1) Touch and The Barely Audible: October 13th, 6.30pm Many of us can empathise with Beethoven’s eventual deafness. What could be more devastating for someone who has been immersed in the sonic all their lives to find themselves unable to dwell in that world any longer? There is a general awareness of Beethoven’s deafness, even amongst people who have never heard his music. Yet few, even those who listen to Handel’s music, know that he went blind in later life.
What would it mean for a composer to lose their vision? Composers not only immerse themselves in a world of sound, their work is also intensely visual. In writing notation we dwell in a predominantly visual experience, one which directly informs the compositional process, in a similar way that drawing functions for artists.
Touch and the Barely Audible, part performance, part installation, will explore music and sound as a tactile, sculptural and material experience with innovative composer and director of Soundwaves Festival, Claudia Molitor.
2) Perilous Toye: October 20th, 6.30pm New compositions for solo amplified clavichord and ensemble with Olie Brice on Contrabass, Leon Michener on Clavichord and electronics, and ‘mystery guest’ vocalist. Projections from the visual music box by Pianoscope.
The clavichord is one of the most early and expressive of keyboard instruments, and one that the young Handel was very attached to, often stealing away at night to practice in secret. In this recital his instrument is taken out of it's normal acoustic setting and subjected to various means of sound generation and styles of playing, forming the basis for a suite of compositions that move through free Jazz, Hendrixian riffs, Baroque partimenti, Classical composition, and folk music.
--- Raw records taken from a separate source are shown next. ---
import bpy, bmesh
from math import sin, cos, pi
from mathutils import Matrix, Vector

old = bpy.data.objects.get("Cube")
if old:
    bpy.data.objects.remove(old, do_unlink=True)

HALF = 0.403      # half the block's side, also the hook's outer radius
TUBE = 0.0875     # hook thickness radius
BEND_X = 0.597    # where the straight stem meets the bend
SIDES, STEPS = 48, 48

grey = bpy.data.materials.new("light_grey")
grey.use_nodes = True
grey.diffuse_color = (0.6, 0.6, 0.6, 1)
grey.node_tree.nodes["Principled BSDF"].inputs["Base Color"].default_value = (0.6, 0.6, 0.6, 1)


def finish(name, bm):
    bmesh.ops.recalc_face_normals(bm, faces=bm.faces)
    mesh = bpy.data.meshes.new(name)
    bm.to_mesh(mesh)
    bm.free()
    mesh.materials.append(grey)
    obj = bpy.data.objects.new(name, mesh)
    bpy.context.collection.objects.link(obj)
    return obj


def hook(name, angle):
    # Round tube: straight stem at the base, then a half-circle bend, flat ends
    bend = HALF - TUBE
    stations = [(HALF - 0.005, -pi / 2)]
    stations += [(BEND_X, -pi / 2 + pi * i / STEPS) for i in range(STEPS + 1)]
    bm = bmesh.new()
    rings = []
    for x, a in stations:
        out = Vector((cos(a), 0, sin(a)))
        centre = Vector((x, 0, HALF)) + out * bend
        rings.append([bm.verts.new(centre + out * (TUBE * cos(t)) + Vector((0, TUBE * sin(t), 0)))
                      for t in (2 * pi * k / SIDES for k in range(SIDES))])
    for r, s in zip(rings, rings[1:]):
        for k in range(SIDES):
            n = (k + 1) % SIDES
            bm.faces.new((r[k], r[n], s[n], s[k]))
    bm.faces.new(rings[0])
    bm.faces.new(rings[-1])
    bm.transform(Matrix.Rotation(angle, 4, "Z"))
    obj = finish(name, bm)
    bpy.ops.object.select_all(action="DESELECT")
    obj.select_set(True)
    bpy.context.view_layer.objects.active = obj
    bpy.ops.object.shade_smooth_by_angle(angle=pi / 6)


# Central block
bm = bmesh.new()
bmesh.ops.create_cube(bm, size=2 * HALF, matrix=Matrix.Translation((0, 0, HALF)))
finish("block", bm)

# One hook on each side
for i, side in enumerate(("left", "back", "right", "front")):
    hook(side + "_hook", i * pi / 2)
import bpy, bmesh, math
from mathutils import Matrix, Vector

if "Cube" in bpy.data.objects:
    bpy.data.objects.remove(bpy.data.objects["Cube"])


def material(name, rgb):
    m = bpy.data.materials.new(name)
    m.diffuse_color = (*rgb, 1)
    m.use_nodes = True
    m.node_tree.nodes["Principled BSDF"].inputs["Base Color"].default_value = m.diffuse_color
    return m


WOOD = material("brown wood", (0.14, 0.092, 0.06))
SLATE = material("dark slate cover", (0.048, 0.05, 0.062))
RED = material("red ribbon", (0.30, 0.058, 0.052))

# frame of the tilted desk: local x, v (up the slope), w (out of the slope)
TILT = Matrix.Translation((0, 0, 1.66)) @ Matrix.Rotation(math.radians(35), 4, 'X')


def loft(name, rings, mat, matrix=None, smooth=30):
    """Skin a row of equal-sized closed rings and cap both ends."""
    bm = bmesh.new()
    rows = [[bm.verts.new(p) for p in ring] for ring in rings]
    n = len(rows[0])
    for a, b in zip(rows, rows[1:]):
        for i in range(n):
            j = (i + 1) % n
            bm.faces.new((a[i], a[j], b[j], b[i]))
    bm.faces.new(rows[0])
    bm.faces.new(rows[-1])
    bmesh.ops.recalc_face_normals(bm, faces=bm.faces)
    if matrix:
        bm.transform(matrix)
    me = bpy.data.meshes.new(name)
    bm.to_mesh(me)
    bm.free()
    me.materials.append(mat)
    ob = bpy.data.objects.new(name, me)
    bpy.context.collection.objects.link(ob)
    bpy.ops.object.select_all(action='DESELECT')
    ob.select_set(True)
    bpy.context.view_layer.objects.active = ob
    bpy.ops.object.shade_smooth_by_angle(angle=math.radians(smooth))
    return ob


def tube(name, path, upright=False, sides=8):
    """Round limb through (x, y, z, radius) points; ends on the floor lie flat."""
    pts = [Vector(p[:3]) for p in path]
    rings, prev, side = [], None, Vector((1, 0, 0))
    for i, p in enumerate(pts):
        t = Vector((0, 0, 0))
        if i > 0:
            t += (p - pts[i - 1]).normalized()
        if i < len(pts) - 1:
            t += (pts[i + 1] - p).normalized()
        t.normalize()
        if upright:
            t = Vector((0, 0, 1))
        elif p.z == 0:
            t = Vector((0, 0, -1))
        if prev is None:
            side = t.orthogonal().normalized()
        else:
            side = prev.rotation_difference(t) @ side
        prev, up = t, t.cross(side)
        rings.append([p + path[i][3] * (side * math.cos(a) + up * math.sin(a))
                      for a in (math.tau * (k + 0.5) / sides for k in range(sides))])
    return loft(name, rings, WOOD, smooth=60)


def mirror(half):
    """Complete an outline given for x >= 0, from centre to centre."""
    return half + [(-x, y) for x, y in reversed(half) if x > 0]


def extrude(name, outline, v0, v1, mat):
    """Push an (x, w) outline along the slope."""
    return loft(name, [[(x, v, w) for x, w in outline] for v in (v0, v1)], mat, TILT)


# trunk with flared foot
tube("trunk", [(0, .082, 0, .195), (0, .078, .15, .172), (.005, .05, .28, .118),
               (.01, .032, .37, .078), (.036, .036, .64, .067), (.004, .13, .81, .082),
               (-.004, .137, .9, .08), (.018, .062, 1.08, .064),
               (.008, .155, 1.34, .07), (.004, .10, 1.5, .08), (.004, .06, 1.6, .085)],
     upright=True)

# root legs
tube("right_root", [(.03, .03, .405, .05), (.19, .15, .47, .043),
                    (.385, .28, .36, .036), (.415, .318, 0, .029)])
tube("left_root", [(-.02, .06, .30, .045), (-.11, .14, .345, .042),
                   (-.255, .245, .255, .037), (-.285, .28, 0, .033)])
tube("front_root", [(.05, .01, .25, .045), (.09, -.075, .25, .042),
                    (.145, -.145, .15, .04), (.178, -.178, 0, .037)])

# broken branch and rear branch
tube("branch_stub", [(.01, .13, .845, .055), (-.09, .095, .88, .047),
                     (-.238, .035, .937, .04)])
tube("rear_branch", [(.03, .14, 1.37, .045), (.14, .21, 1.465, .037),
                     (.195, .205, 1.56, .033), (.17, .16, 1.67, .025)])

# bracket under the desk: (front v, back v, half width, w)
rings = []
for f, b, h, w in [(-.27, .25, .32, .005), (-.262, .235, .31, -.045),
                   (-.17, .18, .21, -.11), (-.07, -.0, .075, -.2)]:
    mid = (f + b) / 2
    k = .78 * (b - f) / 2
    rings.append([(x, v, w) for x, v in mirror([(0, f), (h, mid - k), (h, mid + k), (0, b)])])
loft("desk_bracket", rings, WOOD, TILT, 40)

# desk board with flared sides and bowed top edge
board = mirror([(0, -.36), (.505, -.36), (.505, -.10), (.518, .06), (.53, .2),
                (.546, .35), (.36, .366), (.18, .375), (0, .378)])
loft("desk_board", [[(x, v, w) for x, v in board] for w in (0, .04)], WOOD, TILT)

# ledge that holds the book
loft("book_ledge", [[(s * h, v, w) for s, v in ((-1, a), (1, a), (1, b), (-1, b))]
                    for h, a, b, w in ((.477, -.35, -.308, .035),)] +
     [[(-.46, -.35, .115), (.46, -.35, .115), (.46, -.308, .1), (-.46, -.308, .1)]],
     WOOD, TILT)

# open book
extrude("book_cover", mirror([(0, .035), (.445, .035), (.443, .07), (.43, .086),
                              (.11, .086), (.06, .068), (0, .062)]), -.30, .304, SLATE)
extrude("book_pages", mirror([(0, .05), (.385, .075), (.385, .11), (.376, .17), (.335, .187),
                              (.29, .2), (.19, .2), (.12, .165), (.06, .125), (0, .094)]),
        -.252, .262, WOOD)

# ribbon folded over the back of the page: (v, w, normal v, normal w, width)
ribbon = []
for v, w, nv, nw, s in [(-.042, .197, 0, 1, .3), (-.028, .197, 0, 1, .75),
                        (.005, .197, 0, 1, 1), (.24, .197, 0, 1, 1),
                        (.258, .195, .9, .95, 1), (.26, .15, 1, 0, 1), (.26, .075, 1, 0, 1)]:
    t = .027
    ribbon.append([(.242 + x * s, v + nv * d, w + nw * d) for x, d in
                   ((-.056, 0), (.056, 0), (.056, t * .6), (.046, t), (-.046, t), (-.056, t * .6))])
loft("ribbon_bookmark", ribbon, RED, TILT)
3) Juliet Fraser, October 23rd, 3pm Soprano Juliet Fraser performs works written especially for Handel’s rehearsal room during the annual week long summer school for young people at Handel House Museum with the Royal National Institute for Blind People. Expect diverse pieces exploring everything from Shakespeare and Wordsworth to ping-pong and the phone-hacking crisis!
4) Sam Lee and Olivia Chaney, October 27th, 6.30pm Two stunning folk/alt-folk artists for the price of one.
Sam Lee, folk singer, promoter and animateur, was the 2011 Arts Foundation Award winner and is fast becoming accepted as one of the new pioneers defining the sound, sight and texture of contemporary folksong. Likewise his live band carves an acoustic with their homemade and mongrelised instrumentation and unconventional arrangements that challenge any preconceptions of what ʻtraditionʼ should sounds like.
Olivia Chaney is an exceptional songwriter and gifted virtuoso, conjuring original songs from an Indian harmonium and steel-string guitar. Expect to be charmed, moved and entertained by a performer and musician of unusual depth and passion.
All tickets are £9/5, concerts last an hour, and you should book in advance to ensure entry by calling 02073991953 (there's no online booking). I really hope to see some of you there for what promises to be a fabulous season.